Volunteer And Donate Wisely
Every time there’s a major disaster, hundreds of scams blossom masquerading as charities. Do not donate to anyone you don’t know. And, if you’ll take my advice: Don’t ever donate to any political organization that’s just trying to capitalize on the situation, profiting off the misfortunes of others.
Instead, do what you can where you are. Give blood if you can; volunteer for local charities. On the off chance that you’re a skilled rescue worker, you might be useful in a disaster area; otherwise, you ought to stay as far away as possible so you don’t impede the efforts.
And if you’re a scam artist: Find a new line of work, jackass.
Don’t Be An Asshole
There’s always a reason people go postal, and it might be you. Stop and let that sink in a minute. If you’re bad at your job, usually the worst thing that can happen is that you’ll get fired. But if you’re a jerk to your customers, you might contribute to their road rage on the way home when they strike a pedestrian. If you yell at your employees, you spoil their day, and their subsequent bad mood may spoil someone else’s. And, if you randomly key someone’s car or break a window or throw garbage out a window or just cut someone off in traffic, you’ve just worked against all the people who took the extra time to be randomly kind or pleasant when they didn’t have to.
Even the jackass who takes a rifle and starts shooting random people started out as a human being. He got where he is somehow, and it might be you that pushes him over the edge. He’ll get all the headlines, but you’ll be partly responsible too, and you may not even realize it.
Bottom line? We’re all in this together, and you can help or hurt, just as you choose. You have the power to make the world a better place or a worse one. So maybe you can’t stop the next hurricane; so what? At the very least, you can fix things a little bit, and maybe even do your part to prevent the next awful headline from happening.
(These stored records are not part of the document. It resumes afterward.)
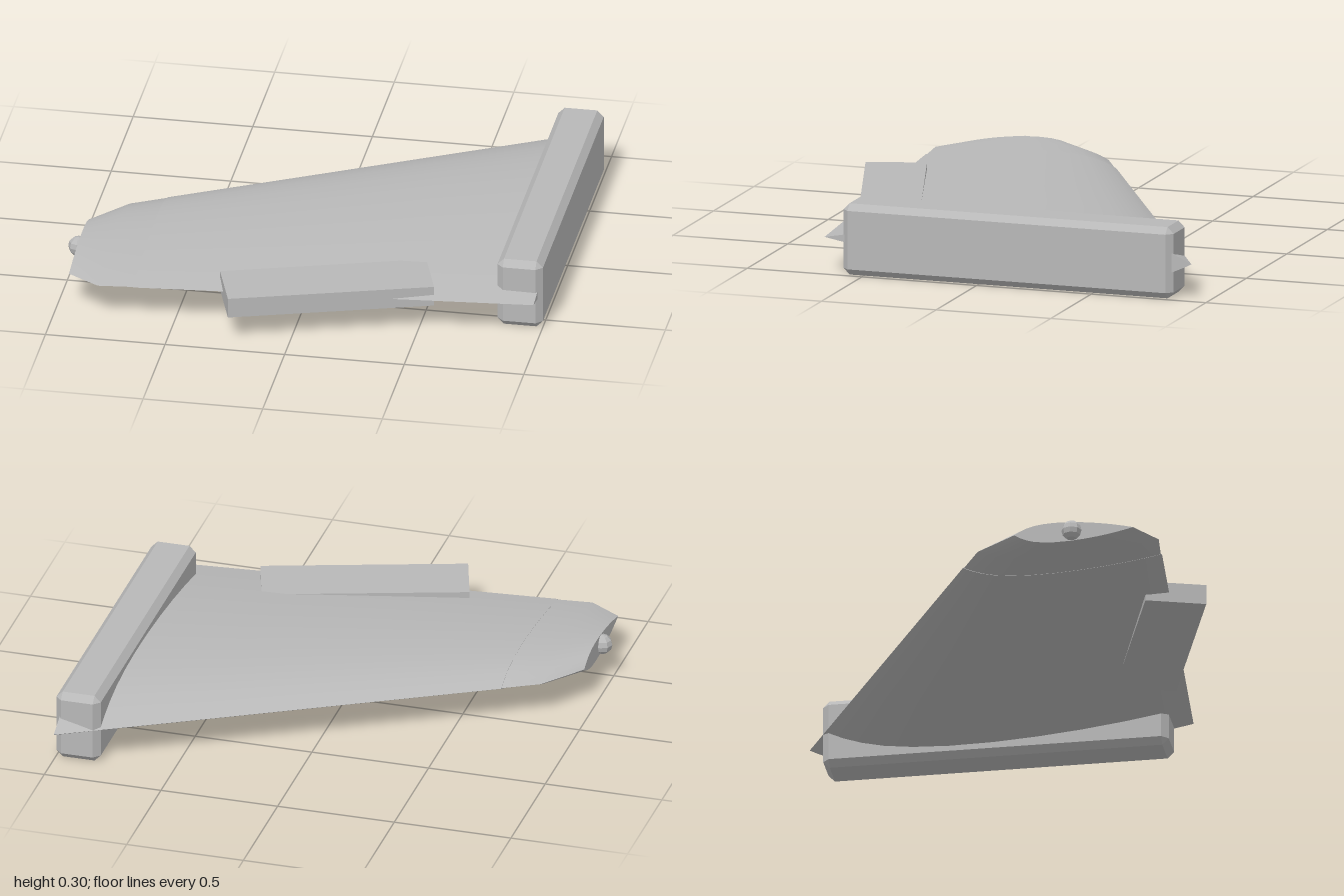
import * as THREE from 'three';
import { ConvexGeometry } from 'three/addons/geometries/ConvexGeometry.js';

const MID = 0.152; // height of the wing's chord plane

// half thickness along the chord, from the back edge (0) to the front edge (1)
const PROFILE = [
  [0, 0], [0.02, 0.15], [0.05, 0.35], [0.1, 0.6], [0.16, 0.8], [0.24, 0.94], [0.34, 1],
  [0.46, 0.97], [0.58, 0.86], [0.7, 0.69], [0.82, 0.46], [0.92, 0.22], [1, 0],
];

// lofts the profile through sections [x, back z, front z, half thickness], root first
function loftWing(sections) {
  const pos = [], idx = [], n = PROFILE.length;
  const addSheet = (secs, side) => {
    const base = pos.length / 3;
    for (const [x, zb, zf, t] of secs)
      for (const [u, h] of PROFILE) pos.push(x, MID + side * t * h, zb + (zf - zb) * u);
    return base;
  };
  const quad = (a, b, c, d, flip) =>
    idx.push(...(flip ? [a, b, c, b, d, c] : [a, c, b, b, c, d]));
  // upper and lower skins, kept apart so the edges stay sharp
  for (const side of [1, -1]) {
    const s = addSheet(sections, side);
    for (let i = 0; i < sections.length - 1; i++)
      for (let j = 0; j < n - 1; j++) {
        const a = s + i * n + j;
        quad(a, a + 1, a + n, a + n + 1, side < 0);
      }
  }
  // flat end faces
  for (const [sec, isRoot] of [[sections[0], true], [sections[sections.length - 1], false]]) {
    const top = addSheet([sec], 1), low = addSheet([sec], -1);
    for (let j = 0; j < n - 1; j++) quad(top + j, top + j + 1, low + j, low + j + 1, isRoot);
  }
  const g = new THREE.BufferGeometry();
  g.setAttribute('position', new THREE.Float32BufferAttribute(pos, 3));
  g.setIndex(idx);
  g.computeVertexNormals();
  return g;
}

// box with every edge chamfered by c
function chamferBox(w, h, d, c) {
  const pts = [];
  for (const sx of [-1, 1]) for (const sy of [-1, 1]) for (const sz of [-1, 1])
    for (let full = 0; full < 3; full++) {
      const inset = (k) => (k === full ? 0 : c);
      pts.push(new THREE.Vector3(
        sx * (w / 2 - inset(0)), sy * (h / 2 - inset(1)), sz * (d / 2 - inset(2))));
    }
  return new ConvexGeometry(pts);
}

export function createModel() {
  const model = new THREE.Group();
  model.name = 'wing';
  const grey = new THREE.MeshStandardMaterial({ color: 0xb8b8b8 });
  grey.name = 'hull grey';
  const flatGrey = grey.clone();
  flatGrey.flatShading = true;

  const add = (name, geometry, x = 0, y = 0, z = 0, material = grey) => {
    const mesh = new THREE.Mesh(geometry, material);
    mesh.name = name;
    mesh.position.set(x, y, z);
    model.add(mesh);
    return mesh;
  };

  // swept main panel and clipped tip
  add('mainPanel', loftWing([
    [0.98, -0.93, 0.67, 0.108],
    [0.43, -0.627, 0.717, 0.09],
    [-0.12, -0.323, 0.763, 0.072],
    [-0.67, -0.02, 0.81, 0.054],
  ]));
  add('wingTip', loftWing([
    [-0.67, -0.015, 0.805, 0.053],
    [-0.815, 0.065, 0.82, 0.049],
    [-0.95, 0.24, 0.735, 0.044],
  ]));

  // chamfered mounting block along the root
  add('rootBlock', chamferBox(0.19, 0.3, 1.44, 0.027), 0.905, 0.15, -0.13, flatGrey);

  // deflected flap set into the front edge
  const flap = add('flap', new THREE.BoxGeometry(0.855, 0.086, 0.253), 0.118, 0.153, 0.675);
  flap.rotation.y = 0.309;

  // small faceted lamp on the tip
  add('tipLamp', new THREE.SphereGeometry(0.042, 8, 6), -0.958, MID, 0.48, flatGrey);

  return model;
}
If you succeed, nobody will ever know — and that’s a beautiful thing.
Comic courtesy Radio Free Babylon; reprinted with permission.